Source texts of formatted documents
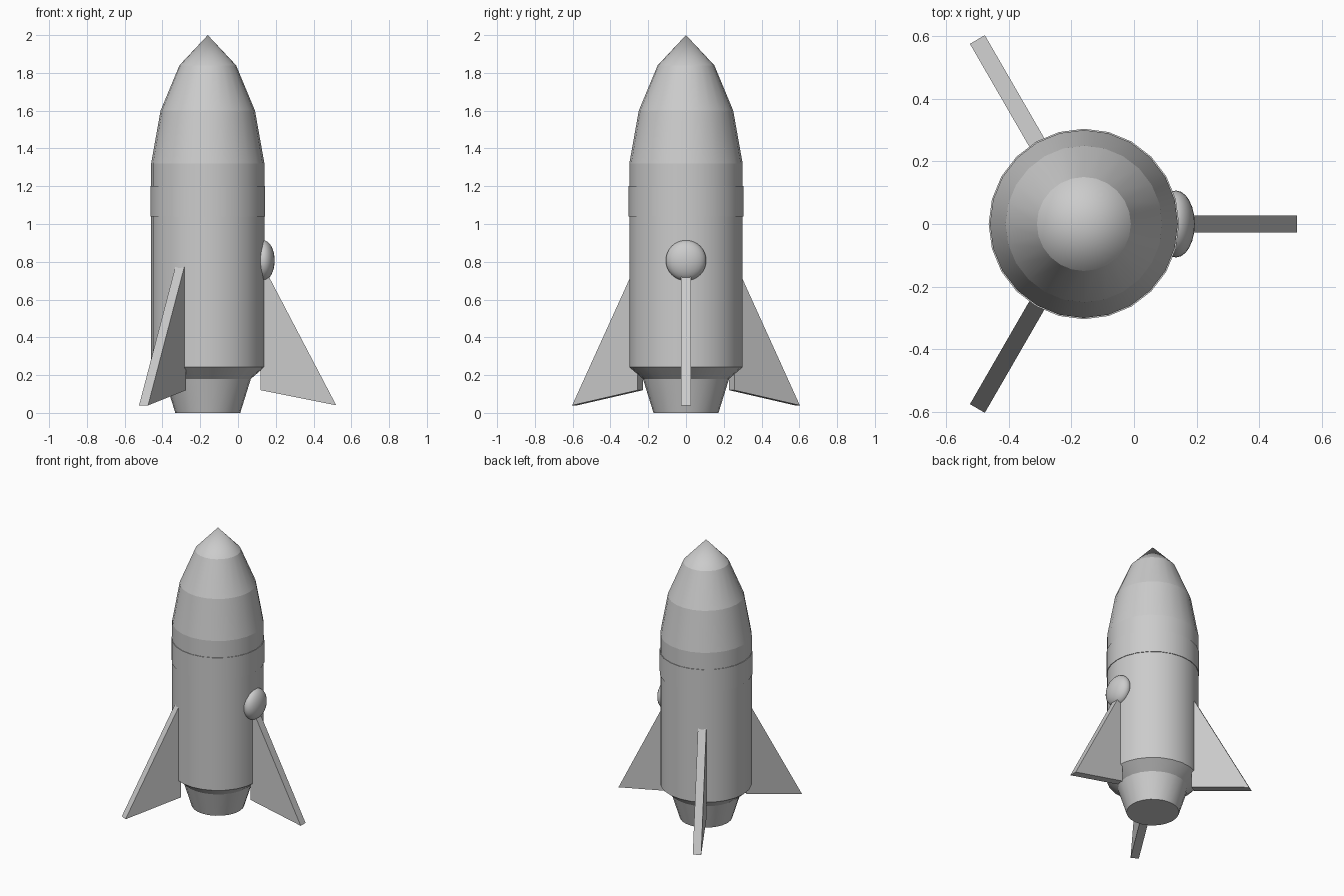
import bpy, bmesh, math
from mathutils import Matrix, Vector

if "Cube" in bpy.data.objects:
    bpy.data.objects.remove(bpy.data.objects["Cube"])

AXIS_X = -0.16
SIDES = 24

grey = bpy.data.materials.new("plain grey")
grey.diffuse_color = (0.6, 0.6, 0.6, 1)
grey.use_nodes = True
grey.node_tree.nodes["Principled BSDF"].inputs["Base Color"].default_value = grey.diffuse_color


def finish(name, bm):
    bmesh.ops.recalc_face_normals(bm, faces=bm.faces[:])
    mesh = bpy.data.meshes.new(name)
    bm.to_mesh(mesh)
    bm.free()
    mesh.materials.append(grey)
    obj = bpy.data.objects.new(name, mesh)
    bpy.context.collection.objects.link(obj)
    return obj


def lathe(name, profile):
    """Turn (radius, z) points round the rocket axis: smooth around, crisp at each ring."""
    bm = bmesh.new()
    rings = []
    for r, z in profile:
        if r == 0:
            rings.append([bm.verts.new((AXIS_X, 0, z))] * SIDES)
        else:
            rings.append([bm.verts.new((AXIS_X + r * math.cos(a), r * math.sin(a), z))
                          for a in (2 * math.pi * i / SIDES for i in range(SIDES))])
    for low, high in zip(rings, rings[1:]):
        for i in range(SIDES):
            j = (i + 1) % SIDES
            corners = list(dict.fromkeys((low[i], low[j], high[j], high[i])))
            bm.faces.new(corners).smooth = True
    for e in bm.edges:
        if abs(e.verts[0].co.z - e.verts[1].co.z) < 1e-5:
            e.smooth = False
    return finish(name, bm)


# Engine nozzle, hull and stepped nose cone
lathe("nozzle", [(0, 0), (0.172, 0), (0.228, 0.18)])
lathe("hull", [(0.228, 0.18), (0.30, 0.242), (0.30, 1.32)])
lathe("nose_cone", [(0.30, 1.32), (0.25, 1.60), (0.15, 1.84), (0, 2.0)])

# Slightly raised band below the nose
lathe("band", [(0.299, 1.04), (0.304, 1.04), (0.304, 1.20), (0.299, 1.20)])

# Flattened round porthole on the +x side
bm = bmesh.new()
bmesh.ops.create_uvsphere(bm, u_segments=24, v_segments=16, radius=1)
bm.transform(Matrix.Translation((0.134, 0, 0.807)) @ Matrix.Diagonal((0.06, 0.107, 0.107, 1)))
for f in bm.faces:
    f.smooth = True
finish("porthole", bm)

# Three triangular fins
for n in range(3):
    bm = bmesh.new()
    face = bm.faces.new([bm.verts.new((r, -0.0275, z))
                         for r, z in ((0.28, 0.12), (0.68, 0.04), (0.28, 0.804))])
    out = bmesh.ops.extrude_face_region(bm, geom=[face])
    moved = [v for v in out["geom"] if isinstance(v, bmesh.types.BMVert)]
    bmesh.ops.translate(bm, verts=moved, vec=Vector((0, 0.055, 0)))
    bm.transform(Matrix.Translation((AXIS_X, 0, 0)) @ Matrix.Rotation(n * 2 * math.pi / 3, 4, 'Z'))
    finish(f"fin_{n + 1}", bm)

Work required
Look through the entries above for the word "faces". Copy every line where it shows up.

Result for this task
    bmesh.ops.recalc_face_normals(bm, faces=bm.faces[:])
            bm.faces.new(corners).smooth = True
for f in bm.faces:
    face = bm.faces.new([bm.verts.new((r, -0.0275, z))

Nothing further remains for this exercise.